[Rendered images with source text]
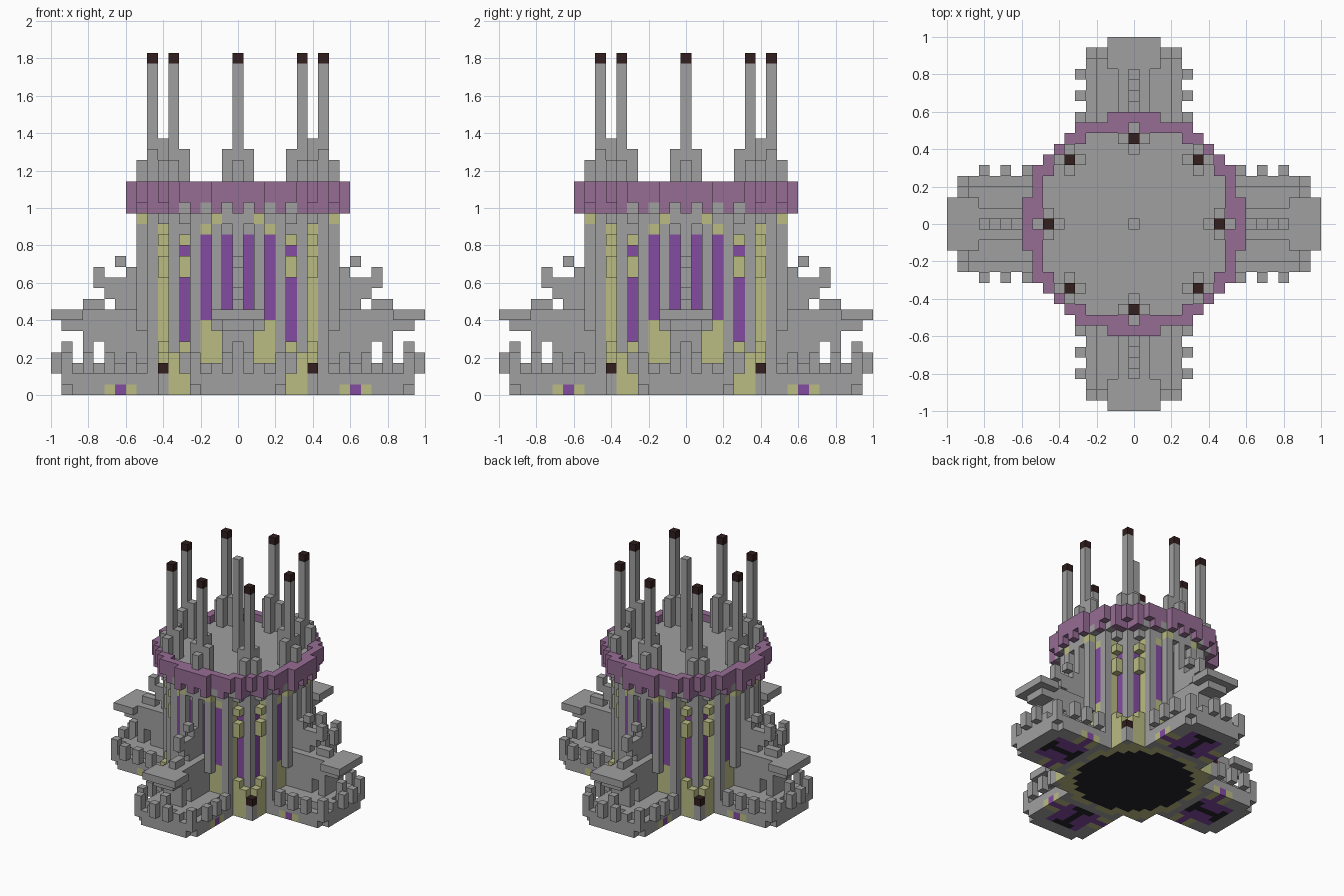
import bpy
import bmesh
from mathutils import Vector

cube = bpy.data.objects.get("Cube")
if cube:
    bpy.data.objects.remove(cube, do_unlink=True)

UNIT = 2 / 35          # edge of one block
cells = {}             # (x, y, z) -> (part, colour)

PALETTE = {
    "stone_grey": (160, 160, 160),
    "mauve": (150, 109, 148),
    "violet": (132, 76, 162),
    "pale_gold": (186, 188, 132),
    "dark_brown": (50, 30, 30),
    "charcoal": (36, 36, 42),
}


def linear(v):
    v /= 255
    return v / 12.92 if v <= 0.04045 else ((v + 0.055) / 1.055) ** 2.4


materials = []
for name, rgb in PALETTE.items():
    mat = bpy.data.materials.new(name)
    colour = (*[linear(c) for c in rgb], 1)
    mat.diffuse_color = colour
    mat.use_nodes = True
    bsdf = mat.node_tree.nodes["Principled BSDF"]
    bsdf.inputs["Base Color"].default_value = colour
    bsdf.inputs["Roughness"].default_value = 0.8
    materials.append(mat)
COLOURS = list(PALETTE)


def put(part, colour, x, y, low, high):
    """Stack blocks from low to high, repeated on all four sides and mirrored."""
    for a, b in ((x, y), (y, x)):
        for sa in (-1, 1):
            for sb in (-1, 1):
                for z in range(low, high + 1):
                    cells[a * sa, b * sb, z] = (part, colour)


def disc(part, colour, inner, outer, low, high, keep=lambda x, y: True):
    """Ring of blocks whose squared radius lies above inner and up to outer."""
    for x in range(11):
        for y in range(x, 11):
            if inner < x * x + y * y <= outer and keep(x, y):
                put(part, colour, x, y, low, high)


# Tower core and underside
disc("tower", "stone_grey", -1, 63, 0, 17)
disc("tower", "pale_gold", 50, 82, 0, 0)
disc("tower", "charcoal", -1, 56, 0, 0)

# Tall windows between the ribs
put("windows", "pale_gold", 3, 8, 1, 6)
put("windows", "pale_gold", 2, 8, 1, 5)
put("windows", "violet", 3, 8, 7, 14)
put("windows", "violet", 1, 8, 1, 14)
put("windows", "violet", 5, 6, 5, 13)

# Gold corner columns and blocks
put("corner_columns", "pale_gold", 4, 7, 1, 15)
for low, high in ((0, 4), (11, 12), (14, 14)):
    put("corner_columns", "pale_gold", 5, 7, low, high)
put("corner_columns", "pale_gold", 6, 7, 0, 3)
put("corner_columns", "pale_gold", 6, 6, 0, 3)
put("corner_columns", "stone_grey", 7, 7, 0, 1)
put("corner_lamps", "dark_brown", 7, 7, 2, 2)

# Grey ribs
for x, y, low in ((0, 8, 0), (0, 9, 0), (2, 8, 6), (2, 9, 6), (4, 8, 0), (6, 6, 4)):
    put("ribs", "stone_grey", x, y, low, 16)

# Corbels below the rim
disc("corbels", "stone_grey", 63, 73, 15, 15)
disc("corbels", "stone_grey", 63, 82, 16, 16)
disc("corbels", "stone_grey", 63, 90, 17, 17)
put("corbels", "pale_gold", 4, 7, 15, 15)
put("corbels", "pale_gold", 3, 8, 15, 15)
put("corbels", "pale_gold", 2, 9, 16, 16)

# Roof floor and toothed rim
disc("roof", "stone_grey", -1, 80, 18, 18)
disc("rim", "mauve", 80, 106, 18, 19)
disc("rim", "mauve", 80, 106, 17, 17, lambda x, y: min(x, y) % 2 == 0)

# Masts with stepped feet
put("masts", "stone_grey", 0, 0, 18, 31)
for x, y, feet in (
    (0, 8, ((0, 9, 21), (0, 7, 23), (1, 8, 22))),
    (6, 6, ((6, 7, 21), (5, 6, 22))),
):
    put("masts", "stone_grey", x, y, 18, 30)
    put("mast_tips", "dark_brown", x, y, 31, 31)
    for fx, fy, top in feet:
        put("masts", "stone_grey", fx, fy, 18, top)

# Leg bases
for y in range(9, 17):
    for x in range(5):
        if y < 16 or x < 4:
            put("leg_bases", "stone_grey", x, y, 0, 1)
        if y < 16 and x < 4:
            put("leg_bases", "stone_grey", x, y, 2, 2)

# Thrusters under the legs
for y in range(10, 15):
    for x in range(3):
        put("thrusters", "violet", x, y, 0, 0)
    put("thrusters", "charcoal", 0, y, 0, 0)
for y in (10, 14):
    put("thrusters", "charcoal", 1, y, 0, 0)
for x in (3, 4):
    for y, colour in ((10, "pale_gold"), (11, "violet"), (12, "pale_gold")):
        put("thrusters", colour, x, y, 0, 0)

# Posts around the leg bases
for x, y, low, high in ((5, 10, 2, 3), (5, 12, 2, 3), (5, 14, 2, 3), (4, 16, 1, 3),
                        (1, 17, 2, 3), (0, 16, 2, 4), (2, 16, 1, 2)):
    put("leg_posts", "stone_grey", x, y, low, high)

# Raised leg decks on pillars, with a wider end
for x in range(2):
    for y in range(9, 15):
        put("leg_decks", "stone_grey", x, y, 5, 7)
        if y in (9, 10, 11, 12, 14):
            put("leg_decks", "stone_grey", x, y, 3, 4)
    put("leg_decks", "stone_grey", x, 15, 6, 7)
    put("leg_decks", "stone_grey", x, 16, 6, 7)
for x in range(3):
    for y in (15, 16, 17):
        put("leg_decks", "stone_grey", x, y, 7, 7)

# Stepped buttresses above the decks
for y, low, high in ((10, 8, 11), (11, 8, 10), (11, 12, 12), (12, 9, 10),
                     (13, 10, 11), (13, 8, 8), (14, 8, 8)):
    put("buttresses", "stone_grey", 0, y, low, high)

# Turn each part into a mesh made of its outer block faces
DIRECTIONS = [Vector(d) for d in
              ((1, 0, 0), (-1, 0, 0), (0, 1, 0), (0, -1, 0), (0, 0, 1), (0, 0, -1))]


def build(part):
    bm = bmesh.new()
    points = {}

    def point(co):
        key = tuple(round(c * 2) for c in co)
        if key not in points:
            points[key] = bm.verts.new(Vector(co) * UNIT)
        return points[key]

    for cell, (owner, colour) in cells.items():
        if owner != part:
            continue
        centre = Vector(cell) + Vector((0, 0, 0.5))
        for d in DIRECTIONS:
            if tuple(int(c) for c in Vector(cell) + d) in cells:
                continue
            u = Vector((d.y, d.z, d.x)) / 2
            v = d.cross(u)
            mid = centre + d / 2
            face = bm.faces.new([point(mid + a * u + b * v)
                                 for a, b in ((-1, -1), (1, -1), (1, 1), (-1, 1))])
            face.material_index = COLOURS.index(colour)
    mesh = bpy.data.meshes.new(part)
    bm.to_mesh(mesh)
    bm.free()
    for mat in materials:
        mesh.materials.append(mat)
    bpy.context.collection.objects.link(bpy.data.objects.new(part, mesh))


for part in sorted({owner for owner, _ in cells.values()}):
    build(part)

• **What is expected**:
Print the data again word for word, pictures excluded.

• **Reply to the exercise**:
import bpy
import bmesh
from mathutils import Vector

cube = bpy.data.objects.get("Cube")
if cube:
    bpy.data.objects.remove(cube, do_unlink=True)

UNIT = 2 / 35          # edge of one block
cells = {}             # (x, y, z) -> (part, colour)

PALETTE = {
    "stone_grey": (160, 160, 160),
    "mauve": (150, 109, 148),
    "violet": (132, 76, 162),
    "pale_gold": (186, 188, 132),
    "dark_brown": (50, 30, 30),
    "charcoal": (36, 36, 42),
}


def linear(v):
    v /= 255
    return v / 12.92 if v <= 0.04045 else ((v + 0.055) / 1.055) ** 2.4


materials = []
for name, rgb in PALETTE.items():
    mat = bpy.data.materials.new(name)
    colour = (*[linear(c) for c in rgb], 1)
    mat.diffuse_color = colour
    mat.use_nodes = True
    bsdf = mat.node_tree.nodes["Principled BSDF"]
    bsdf.inputs["Base Color"].default_value = colour
    bsdf.inputs["Roughness"].default_value = 0.8
    materials.append(mat)
COLOURS = list(PALETTE)


def put(part, colour, x, y, low, high):
    """Stack blocks from low to high, repeated on all four sides and mirrored."""
    for a, b in ((x, y), (y, x)):
        for sa in (-1, 1):
            for sb in (-1, 1):
                for z in range(low, high + 1):
                    cells[a * sa, b * sb, z] = (part, colour)


def disc(part, colour, inner, outer, low, high, keep=lambda x, y: True):
    """Ring of blocks whose squared radius lies above inner and up to outer."""
    for x in range(11):
        for y in range(x, 11):
            if inner < x * x + y * y <= outer and keep(x, y):
                put(part, colour, x, y, low, high)


# Tower core and underside
disc("tower", "stone_grey", -1, 63, 0, 17)
disc("tower", "pale_gold", 50, 82, 0, 0)
disc("tower", "charcoal", -1, 56, 0, 0)

# Tall windows between the ribs
put("windows", "pale_gold", 3, 8, 1, 6)
put("windows", "pale_gold", 2, 8, 1, 5)
put("windows", "violet", 3, 8, 7, 14)
put("windows", "violet", 1, 8, 1, 14)
put("windows", "violet", 5, 6, 5, 13)

# Gold corner columns and blocks
put("corner_columns", "pale_gold", 4, 7, 1, 15)
for low, high in ((0, 4), (11, 12), (14, 14)):
    put("corner_columns", "pale_gold", 5, 7, low, high)
put("corner_columns", "pale_gold", 6, 7, 0, 3)
put("corner_columns", "pale_gold", 6, 6, 0, 3)
put("corner_columns", "stone_grey", 7, 7, 0, 1)
put("corner_lamps", "dark_brown", 7, 7, 2, 2)

# Grey ribs
for x, y, low in ((0, 8, 0), (0, 9, 0), (2, 8, 6), (2, 9, 6), (4, 8, 0), (6, 6, 4)):
    put("ribs", "stone_grey", x, y, low, 16)

# Corbels below the rim
disc("corbels", "stone_grey", 63, 73, 15, 15)
disc("corbels", "stone_grey", 63, 82, 16, 16)
disc("corbels", "stone_grey", 63, 90, 17, 17)
put("corbels", "pale_gold", 4, 7, 15, 15)
put("corbels", "pale_gold", 3, 8, 15, 15)
put("corbels", "pale_gold", 2, 9, 16, 16)

# Roof floor and toothed rim
disc("roof", "stone_grey", -1, 80, 18, 18)
disc("rim", "mauve", 80, 106, 18, 19)
disc("rim", "mauve", 80, 106, 17, 17, lambda x, y: min(x, y) % 2 == 0)

# Masts with stepped feet
put("masts", "stone_grey", 0, 0, 18, 31)
for x, y, feet in (
    (0, 8, ((0, 9, 21), (0, 7, 23), (1, 8, 22))),
    (6, 6, ((6, 7, 21), (5, 6, 22))),
):
    put("masts", "stone_grey", x, y, 18, 30)
    put("mast_tips", "dark_brown", x, y, 31, 31)
    for fx, fy, top in feet:
        put("masts", "stone_grey", fx, fy, 18, top)

# Leg bases
for y in range(9, 17):
    for x in range(5):
        if y < 16 or x < 4:
            put("leg_bases", "stone_grey", x, y, 0, 1)
        if y < 16 and x < 4:
            put("leg_bases", "stone_grey", x, y, 2, 2)

# Thrusters under the legs
for y in range(10, 15):
    for x in range(3):
        put("thrusters", "violet", x, y, 0, 0)
    put("thrusters", "charcoal", 0, y, 0, 0)
for y in (10, 14):
    put("thrusters", "charcoal", 1, y, 0, 0)
for x in (3, 4):
    for y, colour in ((10, "pale_gold"), (11, "violet"), (12, "pale_gold")):
        put("thrusters", colour, x, y, 0, 0)

# Posts around the leg bases
for x, y, low, high in ((5, 10, 2, 3), (5, 12, 2, 3), (5, 14, 2, 3), (4, 16, 1, 3),
                        (1, 17, 2, 3), (0, 16, 2, 4), (2, 16, 1, 2)):
    put("leg_posts", "stone_grey", x, y, low, high)

# Raised leg decks on pillars, with a wider end
for x in range(2):
    for y in range(9, 15):
        put("leg_decks", "stone_grey", x, y, 5, 7)
        if y in (9, 10, 11, 12, 14):
            put("leg_decks", "stone_grey", x, y, 3, 4)
    put("leg_decks", "stone_grey", x, 15, 6, 7)
    put("leg_decks", "stone_grey", x, 16, 6, 7)
for x in range(3):
    for y in (15, 16, 17):
        put("leg_decks", "stone_grey", x, y, 7, 7)

# Stepped buttresses above the decks
for y, low, high in ((10, 8, 11), (11, 8, 10), (11, 12, 12), (12, 9, 10),
                     (13, 10, 11), (13, 8, 8), (14, 8, 8)):
    put("buttresses", "stone_grey", 0, y, low, high)

# Turn each part into a mesh made of its outer block faces
DIRECTIONS = [Vector(d) for d in
              ((1, 0, 0), (-1, 0, 0), (0, 1, 0), (0, -1, 0), (0, 0, 1), (0, 0, -1))]


def build(part):
    bm = bmesh.new()
    points = {}

    def point(co):
        key = tuple(round(c * 2) for c in co)
        if key not in points:
            points[key] = bm.verts.new(Vector(co) * UNIT)
        return points[key]

    for cell, (owner, colour) in cells.items():
        if owner != part:
            continue
        centre = Vector(cell) + Vector((0, 0, 0.5))
        for d in DIRECTIONS:
            if tuple(int(c) for c in Vector(cell) + d) in cells:
                continue
            u = Vector((d.y, d.z, d.x)) / 2
            v = d.cross(u)
            mid = centre + d / 2
            face = bm.faces.new([point(mid + a * u + b * v)
                                 for a, b in ((-1, -1), (1, -1), (1, 1), (-1, 1))])
            face.material_index = COLOURS.index(colour)
    mesh = bpy.data.meshes.new(part)
    bm.to_mesh(mesh)
    bm.free()
    for mat in materials:
        mesh.materials.append(mat)
    bpy.context.collection.objects.link(bpy.data.objects.new(part, mesh))


for part in sorted({owner for owner, _ in cells.values()}):
    build(part)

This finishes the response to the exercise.